erer's five-year reign as the ruler of the All England Club.
The five-set thriller, already regarded as the greatest Grand Slam final of all time, proved to be one of many thrilling high points in a year to remember on the ATP Tour.
By the time 2008 came to a close, the 22-year-old Nadal, already with a fourth French Open safely tucked away, had claimed a 31st career title by taking Olympic gold and had also deposed Federer as world number one.
Such was the influence of Nadal that he even helped Spain win the Davis Cup despite being absent from the final against Argentina because of a recurrence of his worrying knee injury.
"The absence of Nadal only united them all the more," said dismayed Argentine captain Alberto Mancini.
Nadal won eight titles in 2008 although, like his great rival Federer, he suffered a slow start, losing to Jo-Wilfried Tsonga in the Australian Open semi-finals and waiting until Monte Carlo in April to break his duck for the year.
He then virtually swept through the claycourt season, adding Barcelona, Hamburg and another Roland Garros (where he has never lost) to his CV before claiming his first grasscourt tournament at Queen's.
That was just the appetizer to his stunning victory in the Wimbledon final, the first by a Spanish man to triumph in south-west London in over 40 years.
He also became only the third man to capture the French Open and Wimbledon titles in the same year as Federer's 65-match, six-year winning streak on grass came to a shuddering halt.
"Wimbledon was the turning point - from then on I realised it (dethroning Federer as world number one after a record 237 weeks) was possible," said Nadal.
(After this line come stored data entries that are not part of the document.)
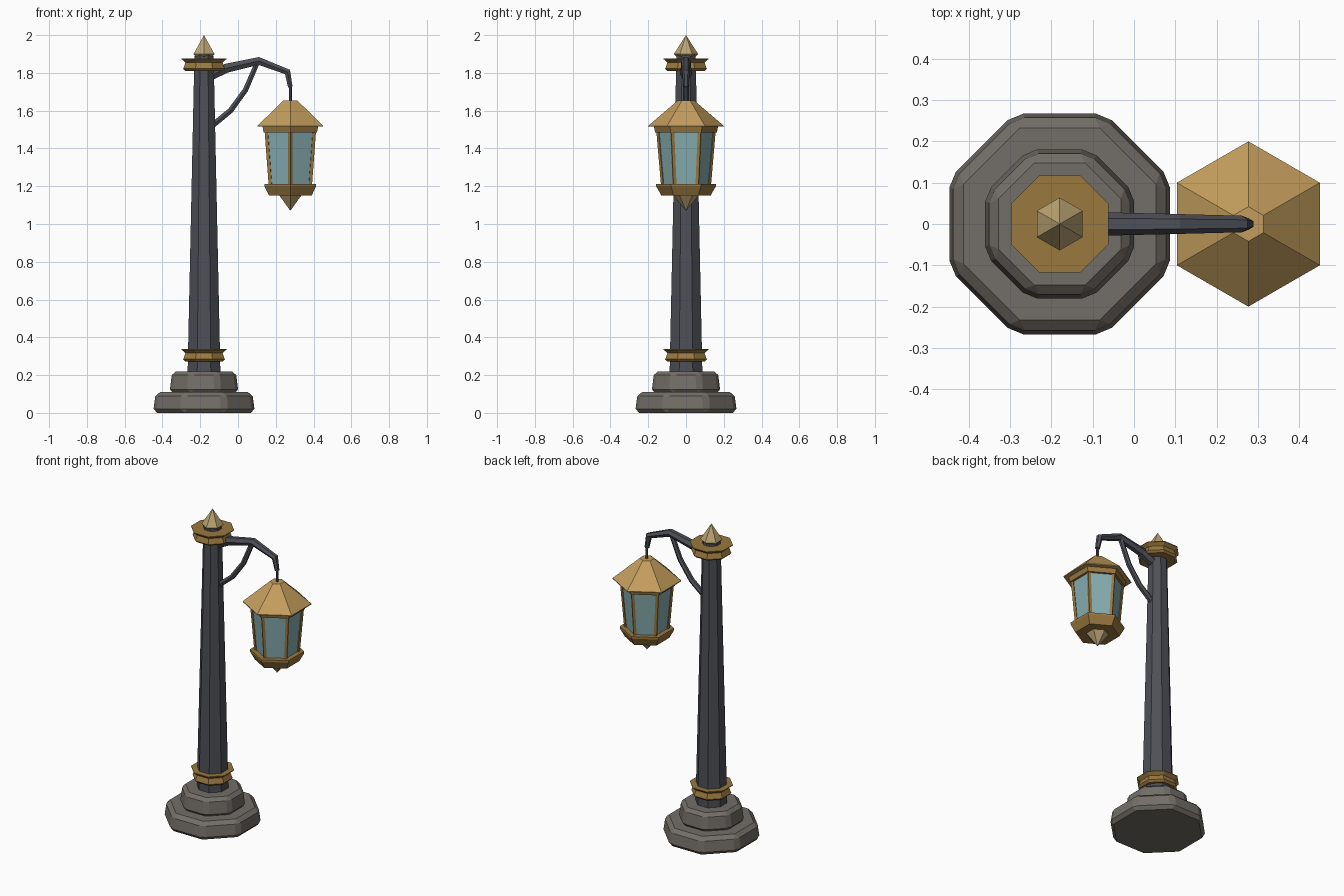
import bpy, bmesh
from math import pi, cos, sin

if "Cube" in bpy.data.objects:
    bpy.data.objects.remove(bpy.data.objects["Cube"])

PX, LX = -0.18, 0.277          # post and lantern axes
OCT = 1 / cos(pi / 8)          # flat-to-centre -> corner radius


def mat(name, r, g, b):
    m = bpy.data.materials.new(name)
    m.diffuse_color = (r, g, b, 1)
    m.use_nodes = True
    m.node_tree.nodes["Principled BSDF"].inputs["Base Color"].default_value = m.diffuse_color
    return m


IRON = mat("iron", 0.075, 0.08, 0.095)
STONE = mat("stone", 0.17, 0.155, 0.135)
BRASS = mat("brass", 0.32, 0.19, 0.05)
GOLD = mat("gold", 0.55, 0.34, 0.11)
PALE = mat("pale_gold", 0.5, 0.37, 0.17)
GLASS = mat("glass", 0.24, 0.42, 0.44)


def lathe(name, x, n, phase, profile, material, bevel=0):
    """Faceted solid from (radius, z) pairs listed bottom to top."""
    bm = bmesh.new()
    rings = []
    for r, z in profile:
        if r == 0:
            rings.append([bm.verts.new((x, 0, z))])
        else:
            rings.append([bm.verts.new((x + r * cos(phase + 2 * pi * i / n),
                                        r * sin(phase + 2 * pi * i / n), z)) for i in range(n)])
    for a, b in zip(rings, rings[1:]):
        for i in range(n):
            j = (i + 1) % n
            if len(a) == 1:
                bm.faces.new((a[0], b[j], b[i]))
            elif len(b) == 1:
                bm.faces.new((a[i], a[j], b[0]))
            else:
                bm.faces.new((a[i], a[j], b[j], b[i]))
    for ring in (rings[0], rings[-1]):
        if len(ring) > 1:
            bm.faces.new(ring)
    bmesh.ops.recalc_face_normals(bm, faces=bm.faces)
    me = bpy.data.meshes.new(name)
    bm.to_mesh(me)
    bm.free()
    me.materials.append(material)
    ob = bpy.data.objects.new(name, me)
    bpy.context.collection.objects.link(ob)
    if bevel:
        mod = ob.modifiers.new("bevel", 'BEVEL')
        mod.width = bevel
        mod.segments = 1
    return ob


def octo(name, profile, material, bevel=0):
    return lathe(name, PX, 8, pi / 8, [(r * OCT, z) for r, z in profile], material, bevel)


def hexa(name, profile, material, x=LX):
    return lathe(name, x, 6, pi / 2, profile, material)


def tube(name, points, material, res=1):
    """Flat-sided tube along (x, y, z, radius) points."""
    cu = bpy.data.curves.new(name, 'CURVE')
    cu.dimensions = '3D'
    cu.bevel_depth = 1
    cu.bevel_resolution = res
    cu.use_fill_caps = True
    sp = cu.splines.new('POLY')
    sp.use_smooth = False
    sp.points.add(len(points) - 1)
    for p, (x, y, z, r) in zip(sp.points, points):
        p.co = (x, y, z, 1)
        p.radius = r
    cu.materials.append(material)
    ob = bpy.data.objects.new(name, cu)
    bpy.context.collection.objects.link(ob)
    bpy.ops.object.select_all(action='DESELECT')
    ob.select_set(True)
    bpy.context.view_layer.objects.active = ob
    bpy.ops.object.convert(target='MESH')


# stepped stone foot
octo("base_lower", [(0.27, 0), (0.255, 0.11)], STONE, 0.022)
octo("base_upper", [(0.183, 0.105), (0.168, 0.22)], STONE, 0.02)

# tapering post with two collars and a finial
octo("post", [(0.087, 0.2), (0.085, 0.3), (0.052, 1.84), (0.048, 1.905)], IRON)
for name, z in (("collar_lower", 0.272), ("collar_upper", 1.81)):
    octo(name, [(0.098, z), (0.11, z + 0.012), (0.098, z + 0.045),
                (0.118, z + 0.062), (0.118, z + 0.066)], BRASS)
hexa("finial", [(0.05, 1.885), (0.064, 1.9), (0, 2.0)], PALE, PX)

# bracket arm, brace and hanger
tube("arm", [(-0.17, 0, 1.775, 0.03), (-0.06, 0, 1.825, 0.028), (0.11, 0, 1.863, 0.024),
             (0.262, 0, 1.805, 0.02), (0.277, 0, 1.725, 0.014)], IRON)
tube("brace", [(-0.15, 0, 1.51, 0.018), (-0.04, 0, 1.6, 0.017), (0.04, 0, 1.71, 0.016),
               (0.1, 0, 1.85, 0.015)], IRON)
tube("hanger", [(LX, 0, 1.64, 0.008), (LX, 0, 1.75, 0.008)], IRON)

# hexagonal lantern
hexa("lantern_roof", [(0.2, 1.515), (0.2, 1.52), (0.042, 1.655)], GOLD)
hexa("lantern_top_band", [(0.163, 1.485), (0.17, 1.516)], BRASS)
hexa("lantern_glass", [(0.122, 1.2), (0.147, 1.49)], GLASS)
hexa("lantern_tray", [(0.13, 1.15), (0.158, 1.2), (0.158, 1.213)], BRASS)
hexa("lantern_pendant", [(0, 1.07), (0.068, 1.152)], PALE)
for i in range(6):
    c, s = cos(pi / 2 + i * pi / 3), sin(pi / 2 + i * pi / 3)
    tube("lantern_bar", [(LX + 0.12 * c, 0.12 * s, 1.2, 0.012),
                         (LX + 0.145 * c, 0.145 * s, 1.49, 0.012)], BRASS, 0)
However, his season was to end with a whimper as a knee injury saw him pull out of the Masters Cup in Shanghai as well as the Davis Cup final.
By his lofty standards, Federer endured a poor year.
Novak Djokovic took his Australian Open title as the Swiss struggled with glandular fever with Federer not picking up a title until Estoril in April.
However, he retained his US Open title in the wake of an emotional Olympic doubles gold for Switzerland.
Like Nadal, Federer ended the year nursing aches and pains - in his case a bad back which contributed to a first round exit in Shanghai.
Federer, now with 57 career titles, was gracious when he was relegated to the number two spot.
"If ever somebody were to take it away from me, he would have to play an incredible tennis schedule, win the biggest tournaments, dominate the game basically," he said. "Rafa totally deserves it."
Both Federer and Nadal are set to remain the dominant forces in 2009 but there is a host of young pretenders waiting to pounce.
World number three Djokovic is just 10 points behind Federer in the world rankings and is almost six years younger.
The Serbian started the year with his first Grand Slam title in Australia and ended it with the Masters Cup in Shanghai.
Andy Murray, like Djokovic, is just 21. The Scotsman picked up five titles in 2008 and reached his first Grand Slam final at the US Open.
Argentinian Juan Martin del Potro is only 20 but already the world number nine.
Despite the anticipation for 2009, one man who will not feature is Gustavo Kuerten, the former world number one and triple French Open champion.
The popular Brazilian said an emotional farewell after a first round loss in Paris.
Kuerten had been crippled by a hip injury in recent seasons, a legacy of the relentless demands made by the tour.
With the bodies of Nadal and Federer under particular scrutiny in 2009, those demands are likely to become even more testing with a controversial, new-look schedule being introduced.